Still, bottled water isn't a good long-term solution to our water problems. It's too expensive, and its environmental costs are too high. Instead, we must fix our municipal systems -- upgrade treatment plants to remove contaminants, repair and lay new pipes to deliver water and, most important of all, better protect our watersheds from chemical and other pollution (this includes limiting deforestation and development). This past July, Oregon Congressman Earl Blumenauer introduced legislation to establish a $10 billion annual water trust fund that will, according to his website, "be financed broadly by small fees on such things as bottled beverages, products disposed of in wastewater, corporate profits, and the pharmaceutical industry. . . . The $10 billion annual fund will create more than 250,000 jobs."
I don't know if the legislation will pass, but I do know that we don't really have a choice about whether or not to protect (and improve) municipal water supplies. We're talking about water here - the stuff of life! Yes, people of means won't have a problem importing privately bottled "pristine" drinking water (so long as that water - and the oil to pump and transport it - lasts), but the vast majority of us can't afford this and won't.
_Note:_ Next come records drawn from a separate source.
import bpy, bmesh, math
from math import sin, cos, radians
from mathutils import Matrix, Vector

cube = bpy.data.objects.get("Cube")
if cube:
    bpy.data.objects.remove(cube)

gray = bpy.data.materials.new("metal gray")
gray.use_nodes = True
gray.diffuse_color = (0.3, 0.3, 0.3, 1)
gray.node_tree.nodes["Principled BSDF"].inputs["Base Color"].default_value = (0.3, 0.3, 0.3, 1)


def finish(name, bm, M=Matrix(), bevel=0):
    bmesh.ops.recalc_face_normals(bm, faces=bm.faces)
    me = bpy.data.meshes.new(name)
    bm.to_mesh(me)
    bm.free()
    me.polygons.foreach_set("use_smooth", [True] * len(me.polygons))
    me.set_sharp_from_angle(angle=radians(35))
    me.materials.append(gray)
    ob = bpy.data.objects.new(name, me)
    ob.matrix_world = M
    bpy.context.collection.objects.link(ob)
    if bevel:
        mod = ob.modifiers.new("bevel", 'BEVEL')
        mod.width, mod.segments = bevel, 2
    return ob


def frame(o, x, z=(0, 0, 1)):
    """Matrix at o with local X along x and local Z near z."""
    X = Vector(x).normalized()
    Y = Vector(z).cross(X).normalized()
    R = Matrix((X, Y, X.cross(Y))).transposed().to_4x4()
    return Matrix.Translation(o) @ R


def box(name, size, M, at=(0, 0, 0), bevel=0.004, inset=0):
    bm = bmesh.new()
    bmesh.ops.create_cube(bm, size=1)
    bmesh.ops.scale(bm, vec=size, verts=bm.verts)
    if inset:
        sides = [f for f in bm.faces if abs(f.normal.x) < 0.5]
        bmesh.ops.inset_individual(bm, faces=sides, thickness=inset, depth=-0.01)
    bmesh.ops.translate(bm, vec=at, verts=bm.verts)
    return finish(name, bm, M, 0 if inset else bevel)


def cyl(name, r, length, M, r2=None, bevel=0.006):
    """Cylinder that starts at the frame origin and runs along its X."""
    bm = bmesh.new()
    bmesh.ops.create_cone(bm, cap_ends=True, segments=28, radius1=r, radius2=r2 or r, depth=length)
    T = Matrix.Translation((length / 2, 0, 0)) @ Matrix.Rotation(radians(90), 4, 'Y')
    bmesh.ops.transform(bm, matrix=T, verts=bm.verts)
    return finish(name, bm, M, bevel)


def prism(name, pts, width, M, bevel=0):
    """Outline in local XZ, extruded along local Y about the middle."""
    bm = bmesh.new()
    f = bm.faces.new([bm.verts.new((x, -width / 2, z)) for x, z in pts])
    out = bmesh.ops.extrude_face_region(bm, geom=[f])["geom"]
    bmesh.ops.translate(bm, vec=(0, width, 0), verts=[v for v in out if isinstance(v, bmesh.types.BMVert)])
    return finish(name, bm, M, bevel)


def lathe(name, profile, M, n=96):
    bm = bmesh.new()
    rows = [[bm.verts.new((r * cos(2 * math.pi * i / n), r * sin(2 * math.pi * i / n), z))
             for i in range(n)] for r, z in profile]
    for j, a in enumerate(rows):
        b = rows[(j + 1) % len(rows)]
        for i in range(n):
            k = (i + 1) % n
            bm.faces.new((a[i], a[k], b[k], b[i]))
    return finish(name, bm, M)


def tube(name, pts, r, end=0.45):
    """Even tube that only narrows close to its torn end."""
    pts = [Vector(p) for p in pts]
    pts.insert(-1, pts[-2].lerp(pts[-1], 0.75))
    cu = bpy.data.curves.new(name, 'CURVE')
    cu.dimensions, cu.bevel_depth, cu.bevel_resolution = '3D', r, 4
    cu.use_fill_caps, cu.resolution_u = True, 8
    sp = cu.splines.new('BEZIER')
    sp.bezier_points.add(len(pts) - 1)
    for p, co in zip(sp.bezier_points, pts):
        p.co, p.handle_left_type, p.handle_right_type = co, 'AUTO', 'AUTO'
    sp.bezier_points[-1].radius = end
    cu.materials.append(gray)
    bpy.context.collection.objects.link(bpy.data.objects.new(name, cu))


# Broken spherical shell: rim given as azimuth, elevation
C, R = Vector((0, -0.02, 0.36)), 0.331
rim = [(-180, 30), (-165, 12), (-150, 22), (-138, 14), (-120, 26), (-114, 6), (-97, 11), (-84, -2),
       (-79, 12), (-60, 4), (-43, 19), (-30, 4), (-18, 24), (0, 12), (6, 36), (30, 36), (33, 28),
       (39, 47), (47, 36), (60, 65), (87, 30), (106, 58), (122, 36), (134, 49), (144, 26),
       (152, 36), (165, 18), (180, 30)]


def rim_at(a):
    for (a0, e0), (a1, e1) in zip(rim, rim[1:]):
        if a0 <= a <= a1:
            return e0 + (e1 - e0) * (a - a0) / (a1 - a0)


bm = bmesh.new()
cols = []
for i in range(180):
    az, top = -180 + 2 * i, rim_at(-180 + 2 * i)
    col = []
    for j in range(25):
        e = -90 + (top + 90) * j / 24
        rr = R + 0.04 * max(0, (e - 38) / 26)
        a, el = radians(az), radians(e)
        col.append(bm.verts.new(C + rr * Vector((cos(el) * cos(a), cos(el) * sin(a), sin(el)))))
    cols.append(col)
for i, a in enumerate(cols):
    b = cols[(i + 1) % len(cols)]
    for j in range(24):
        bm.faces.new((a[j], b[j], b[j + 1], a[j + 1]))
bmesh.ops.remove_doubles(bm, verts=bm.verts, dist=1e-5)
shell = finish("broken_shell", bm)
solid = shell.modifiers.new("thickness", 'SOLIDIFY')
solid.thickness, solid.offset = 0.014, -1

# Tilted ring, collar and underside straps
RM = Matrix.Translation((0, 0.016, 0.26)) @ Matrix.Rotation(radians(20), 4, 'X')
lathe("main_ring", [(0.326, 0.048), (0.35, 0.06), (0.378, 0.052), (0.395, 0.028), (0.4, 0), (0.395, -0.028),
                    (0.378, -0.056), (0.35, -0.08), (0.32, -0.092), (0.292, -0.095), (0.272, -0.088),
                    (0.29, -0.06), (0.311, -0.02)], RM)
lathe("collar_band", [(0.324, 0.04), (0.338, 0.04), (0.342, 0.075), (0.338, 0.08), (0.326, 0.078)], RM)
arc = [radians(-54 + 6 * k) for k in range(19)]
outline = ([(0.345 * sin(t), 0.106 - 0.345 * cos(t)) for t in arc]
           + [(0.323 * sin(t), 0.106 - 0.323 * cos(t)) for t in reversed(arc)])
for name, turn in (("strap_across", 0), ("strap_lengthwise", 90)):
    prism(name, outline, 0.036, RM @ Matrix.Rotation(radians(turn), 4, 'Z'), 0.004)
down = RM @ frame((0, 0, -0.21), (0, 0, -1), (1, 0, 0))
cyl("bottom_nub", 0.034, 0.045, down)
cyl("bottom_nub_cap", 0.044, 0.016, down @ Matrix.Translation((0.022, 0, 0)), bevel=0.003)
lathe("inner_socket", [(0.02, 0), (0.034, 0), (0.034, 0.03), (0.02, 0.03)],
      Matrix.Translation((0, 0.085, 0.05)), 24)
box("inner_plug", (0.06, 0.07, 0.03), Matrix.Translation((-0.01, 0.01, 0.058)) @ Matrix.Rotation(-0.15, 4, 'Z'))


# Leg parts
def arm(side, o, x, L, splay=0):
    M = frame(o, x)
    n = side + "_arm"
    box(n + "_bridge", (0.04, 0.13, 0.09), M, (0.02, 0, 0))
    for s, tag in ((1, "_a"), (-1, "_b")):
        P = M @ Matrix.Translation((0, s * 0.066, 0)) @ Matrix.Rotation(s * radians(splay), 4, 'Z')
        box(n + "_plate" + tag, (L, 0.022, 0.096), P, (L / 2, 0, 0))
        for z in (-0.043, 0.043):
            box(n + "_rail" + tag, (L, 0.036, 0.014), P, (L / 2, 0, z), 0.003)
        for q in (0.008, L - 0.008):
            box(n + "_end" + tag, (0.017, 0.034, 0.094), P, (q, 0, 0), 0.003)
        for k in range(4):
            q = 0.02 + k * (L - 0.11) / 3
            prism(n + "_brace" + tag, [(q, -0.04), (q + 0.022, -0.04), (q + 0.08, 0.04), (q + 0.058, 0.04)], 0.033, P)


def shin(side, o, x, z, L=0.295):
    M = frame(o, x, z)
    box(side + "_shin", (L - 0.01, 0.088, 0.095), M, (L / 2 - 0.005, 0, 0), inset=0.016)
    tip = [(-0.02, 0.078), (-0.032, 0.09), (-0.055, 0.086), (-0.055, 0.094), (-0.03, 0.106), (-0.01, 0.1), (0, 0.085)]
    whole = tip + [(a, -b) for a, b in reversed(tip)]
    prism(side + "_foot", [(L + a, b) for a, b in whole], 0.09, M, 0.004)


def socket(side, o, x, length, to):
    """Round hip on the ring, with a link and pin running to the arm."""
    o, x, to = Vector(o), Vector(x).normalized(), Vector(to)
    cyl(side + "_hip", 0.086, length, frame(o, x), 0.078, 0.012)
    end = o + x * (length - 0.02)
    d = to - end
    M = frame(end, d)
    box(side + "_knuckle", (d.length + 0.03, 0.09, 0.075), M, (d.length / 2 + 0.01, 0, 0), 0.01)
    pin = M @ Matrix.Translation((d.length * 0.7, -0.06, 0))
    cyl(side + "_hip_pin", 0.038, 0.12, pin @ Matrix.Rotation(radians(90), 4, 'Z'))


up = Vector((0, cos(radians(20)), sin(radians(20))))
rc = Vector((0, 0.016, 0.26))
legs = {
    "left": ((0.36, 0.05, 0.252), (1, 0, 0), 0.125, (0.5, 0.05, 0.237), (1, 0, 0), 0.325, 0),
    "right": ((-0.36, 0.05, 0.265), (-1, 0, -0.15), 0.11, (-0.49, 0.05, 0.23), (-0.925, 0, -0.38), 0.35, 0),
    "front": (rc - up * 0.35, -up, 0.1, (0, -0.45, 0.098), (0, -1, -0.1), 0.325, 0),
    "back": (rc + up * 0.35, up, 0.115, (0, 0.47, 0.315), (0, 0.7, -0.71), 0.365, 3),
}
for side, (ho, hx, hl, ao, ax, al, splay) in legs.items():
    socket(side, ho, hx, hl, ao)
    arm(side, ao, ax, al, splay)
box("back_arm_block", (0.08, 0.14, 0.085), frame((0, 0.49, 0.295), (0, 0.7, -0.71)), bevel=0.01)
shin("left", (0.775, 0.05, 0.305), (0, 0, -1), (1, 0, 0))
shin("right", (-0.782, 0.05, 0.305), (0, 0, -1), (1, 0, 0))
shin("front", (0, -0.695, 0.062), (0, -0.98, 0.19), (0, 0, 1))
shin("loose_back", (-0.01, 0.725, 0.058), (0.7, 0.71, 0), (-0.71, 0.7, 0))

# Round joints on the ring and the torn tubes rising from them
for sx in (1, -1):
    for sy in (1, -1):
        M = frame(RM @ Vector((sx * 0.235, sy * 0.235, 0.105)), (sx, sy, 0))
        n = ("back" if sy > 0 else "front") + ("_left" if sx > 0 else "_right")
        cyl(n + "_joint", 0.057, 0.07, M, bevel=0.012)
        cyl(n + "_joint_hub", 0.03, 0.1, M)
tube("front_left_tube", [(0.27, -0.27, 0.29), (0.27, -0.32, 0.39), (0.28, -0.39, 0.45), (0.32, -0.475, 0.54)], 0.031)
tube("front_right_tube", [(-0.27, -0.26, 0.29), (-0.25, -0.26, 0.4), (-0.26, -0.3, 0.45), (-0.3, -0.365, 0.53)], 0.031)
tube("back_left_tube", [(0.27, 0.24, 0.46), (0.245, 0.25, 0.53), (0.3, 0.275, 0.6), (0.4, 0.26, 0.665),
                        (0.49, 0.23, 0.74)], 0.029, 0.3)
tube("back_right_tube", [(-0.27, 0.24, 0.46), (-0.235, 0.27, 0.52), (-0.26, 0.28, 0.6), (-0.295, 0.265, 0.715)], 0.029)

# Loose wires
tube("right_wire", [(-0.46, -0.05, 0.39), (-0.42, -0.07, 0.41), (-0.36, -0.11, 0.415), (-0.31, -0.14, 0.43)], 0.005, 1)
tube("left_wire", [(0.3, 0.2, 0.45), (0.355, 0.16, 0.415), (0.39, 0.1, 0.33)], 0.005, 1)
What can you do? Demand to know what's in your water, do independent testing at the tap, and contact your utility and elected representatives if you don't like what you've found. Then get yourself a good filter (this site will help you pick one) and a reusable bottle and reach out to your local watershed protection group to offer your support.